TASK OBJECTIVE - Whenever "True" occurs in a line of the material, list that line.

DATASET RECORDS -
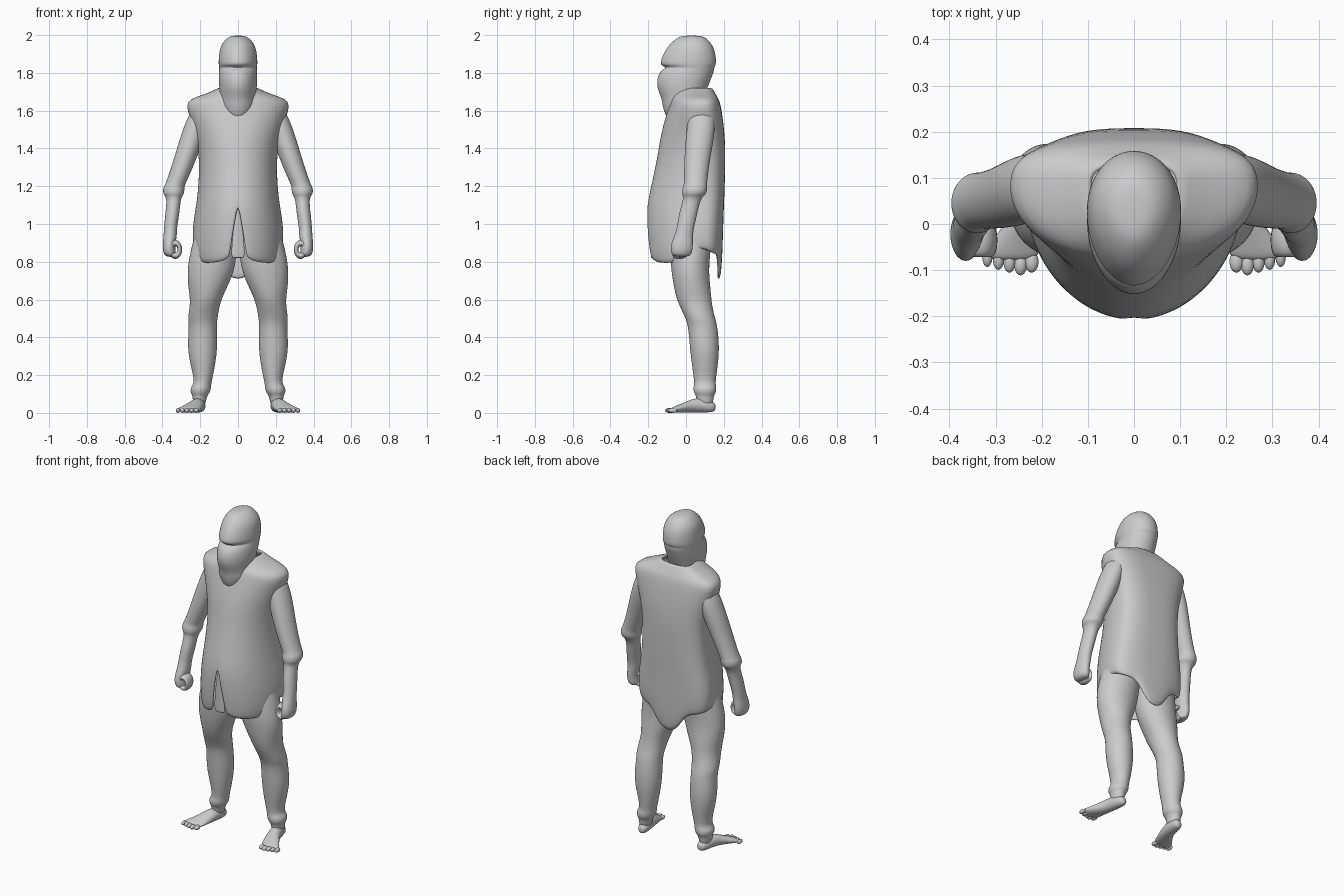
import bpy
import bmesh
from math import sin, cos, pi, exp

start = bpy.data.objects.get("Cube")
if start:
    bpy.data.objects.remove(start, do_unlink=True)

clay = bpy.data.materials.new("clay_grey")
clay.use_nodes = True
GREY = (0.6, 0.6, 0.6, 1)
clay.diffuse_color = GREY
clay.node_tree.nodes["Principled BSDF"].inputs["Base Color"].default_value = GREY


def finish(name, bm, mirror=False, thickness=0, levels=2):
    """Turn a bmesh into a smooth object with its modifiers."""
    bmesh.ops.recalc_face_normals(bm, faces=bm.faces[:])
    for face in bm.faces:
        face.smooth = True
    mesh = bpy.data.meshes.new(name)
    bm.to_mesh(mesh)
    bm.free()
    mesh.materials.append(clay)
    obj = bpy.data.objects.new(name, mesh)
    bpy.context.collection.objects.link(obj)
    if mirror:
        mod = obj.modifiers.new("Mirror", "MIRROR")
        mod.use_mirror_merge = False
    if thickness:
        mod = obj.modifiers.new("Solidify", "SOLIDIFY")
        mod.thickness = thickness
        mod.offset = 0
    if levels:
        mod = obj.modifiers.new("Subdivision", "SUBSURF")
        mod.levels = mod.render_levels = levels
    return obj


def bridge(bm, rows, closed=True):
    """Join neighbouring rows of vertices with quads."""
    for upper, lower in zip(rows, rows[1:]):
        count = len(upper)
        for i in range(count if closed else count - 1):
            j = (i + 1) % count
            bm.faces.new((upper[i], upper[j], lower[j], lower[i]))


def loft(name, rings, mirror=False, along_y=False, sides=16, egg=0):
    """Skin elliptical rings (x, y, z, radius, second radius)."""
    bm = bmesh.new()
    rows = []
    for x, y, z, ra, rb in rings:
        row = []
        for i in range(sides):
            a = 2 * pi * i / sides
            u, v = ra * sin(a), rb * cos(a)
            u *= 1 + egg * cos(a)
            point = (x + u, y, z + v) if along_y else (x + u, y + v, z)
            row.append(bm.verts.new(point))
        rows.append(row)
    bridge(bm, rows)
    bm.faces.new(rows[0])
    bm.faces.new(rows[-1])
    return finish(name, bm, mirror)


def blob(bm, centre, size):
    """Add an ellipsoid to a bmesh."""
    made = bmesh.ops.create_uvsphere(bm, u_segments=12, v_segments=8, radius=1)
    bmesh.ops.scale(bm, vec=size, verts=made["verts"])
    bmesh.ops.translate(bm, vec=centre, verts=made["verts"])


# Hood with overhanging brim, face wrap and scarf
loft("hooded_head", [
    (0, .03, 1.998, .03, .045), (0, .03, 1.985, .06, .08),
    (0, .025, 1.95, .09, .115), (0, .02, 1.91, .1, .137),
    (0, .012, 1.86, .104, .15), (0, .012, 1.84, .103, .147),
    (0, .025, 1.828, .1, .125), (0, .008, 1.815, .101, .145),
    (0, -.01, 1.77, .104, .145), (0, -.02, 1.72, .1, .135),
    (0, -.02, 1.67, .094, .112), (0, -.015, 1.64, .098, .112),
    (0, -.02, 1.6, .09, .1), (0, -.02, 1.53, .05, .07),
], sides=20, egg=.1)


# Sleeveless tunic, open at the front below the waist
WAIST = 1.1


def hem_height(a):
    """Hem with rounded front panels, raised sides and a back point."""
    back = abs(a - pi)
    if back > pi / 2:
        panel = min(back - pi / 2, pi - back)
        return .79 + .09 * exp(-panel * 5)
    return .83 + .04 * (back / 1.57) ** 2 - .13 * exp(-(back * 3.5) ** 2)


profile = [  # height, half width, front, back
    (1.72, .09, -.05, .13), (1.69, .14, -.06, .145), (1.665, .22, -.07, .16),
    (1.645, .262, -.075, .17), (1.61, .262, -.085, .178),
    (1.53, .235, -.11, .19), (1.44, .21, -.13, .198),
    (1.34, .195, -.145, .2), (1.2, .2, -.175, .196), (WAIST, .212, -.198, .192),
    (1.02, .224, -.2, .188), (.93, .232, -.198, .185),
    (.85, .23, -.192, .18), (.8, .222, -.185, .172),
]
bm = bmesh.new()
rows = []
COLUMNS = 48
for z, half, front, back in profile:
    drop = max(0, (WAIST - z) / (WAIST - .8))
    gap = .2 * drop
    row = []
    for i in range(COLUMNS + 1):
        a = gap + (2 * pi - 2 * gap) * i / COLUMNS
        s, c = sin(a), cos(a)
        mid = .08
        if c > 0:
            x, y = half * s, mid - (mid - front) * c
        else:
            x = half * abs(s) ** .7 * (1 if s > 0 else -1)
            y = mid + (back - mid) * abs(c) ** .7
        level = z if drop == 0 else WAIST + (hem_height(a) - WAIST) * drop
        row.append(bm.verts.new((x, y, level)))
    rows.append(row)
bridge(bm, rows, closed=False)
bmesh.ops.remove_doubles(bm, verts=bm.verts[:], dist=.0005)
finish("tunic", bm, thickness=.018, levels=1)

# Cloth strip hanging in the front opening
loft("front_strip", [
    (0, -.18, WAIST, .008, .008), (0, -.182, 1, .022, .008),
    (0, -.18, .9, .034, .008), (0, -.178, .83, .036, .008),
    (0, -.178, .82, .03, .006),
])

# Sleeves with rolled cuffs, running into the forearms
loft("arm", [
    (.19, .085, 1.63, .04, .05), (.212, .083, 1.56, .06, .075),
    (.245, .073, 1.45, .065, .076), (.278, .06, 1.35, .061, .07),
    (.315, .052, 1.25, .056, .064), (.335, .05, 1.205, .054, .062),
    (.34, .047, 1.19, .058, .067), (.341, .043, 1.16, .057, .066),
    (.34, .038, 1.147, .045, .054), (.341, .028, 1.12, .037, .046),
    (.348, .01, 1.05, .038, .05), (.358, -.003, .98, .035, .045),
    (.358, -.012, .94, .036, .05), (.366, -.022, .89, .034, .06),
    (.364, -.024, .85, .034, .058), (.355, -.024, .825, .028, .045),
], mirror=True)

# Curled fingers and thumb, leaving a small hole in the fist
bm = bmesh.new()
rows = []
for i in range(12):
    a = 2 * pi * i / 12
    row = []
    for j in range(8):
        b = 2 * pi * j / 8
        reach = .025 + .014 * cos(b)
        row.append(bm.verts.new((.332 + reach * cos(a),
                                 -.035 + .04 * sin(b),
                                 .865 + 1.4 * reach * sin(a))))
    rows.append(row)
bridge(bm, rows + rows[:1])
finish("curled_fingers", bm, mirror=True, levels=1)

# Baggy trousers gathered at knee and ankle
loft("leg", [
    (.105, .03, 1.05, .1, .1), (.12, .03, .92, .118, .11),
    (.137, .02, .8, .13, .105), (.15, .025, .72, .121, .1),
    (.163, .035, .65, .1, .098), (.172, .045, .59, .082, .092),
    (.183, .065, .53, .08, .083), (.187, .08, .49, .079, .08),
    (.186, .09, .45, .074, .079), (.189, .1, .33, .083, .08),
    (.184, .1, .21, .056, .064), (.187, .1, .155, .046, .056),
    (.197, .1, .135, .056, .063), (.2, .1, .105, .052, .06),
    (.203, .1, .09, .037, .045), (.205, .1, .03, .034, .045),
], mirror=True)

# Bare feet turned outward, with toes
loft("foot", [
    (.2, .157, .03, .014, .016), (.202, .14, .032, .03, .03),
    (.208, .09, .04, .037, .038), (.218, .04, .04, .04, .038),
    (.238, -.01, .028, .05, .027), (.262, -.055, .019, .062, .018),
    (.268, -.08, .014, .055, .013),
], mirror=True, along_y=True)
bm = bmesh.new()
for i in range(5):
    blob(bm, (.222 + .024 * i, -.088 + .006 * abs(i - 1), .013),
         (.016 - .001 * i, .025, .013))
finish("toes", bm, mirror=True, levels=1)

THE ANSWER -
    bpy.data.objects.remove(start, do_unlink=True)
clay.use_nodes = True
        face.smooth = True
def bridge(bm, rows, closed=True):
], mirror=True)
finish("curled_fingers", bm, mirror=True, levels=1)
], mirror=True)
], mirror=True, along_y=True)
finish("toes", bm, mirror=True, levels=1)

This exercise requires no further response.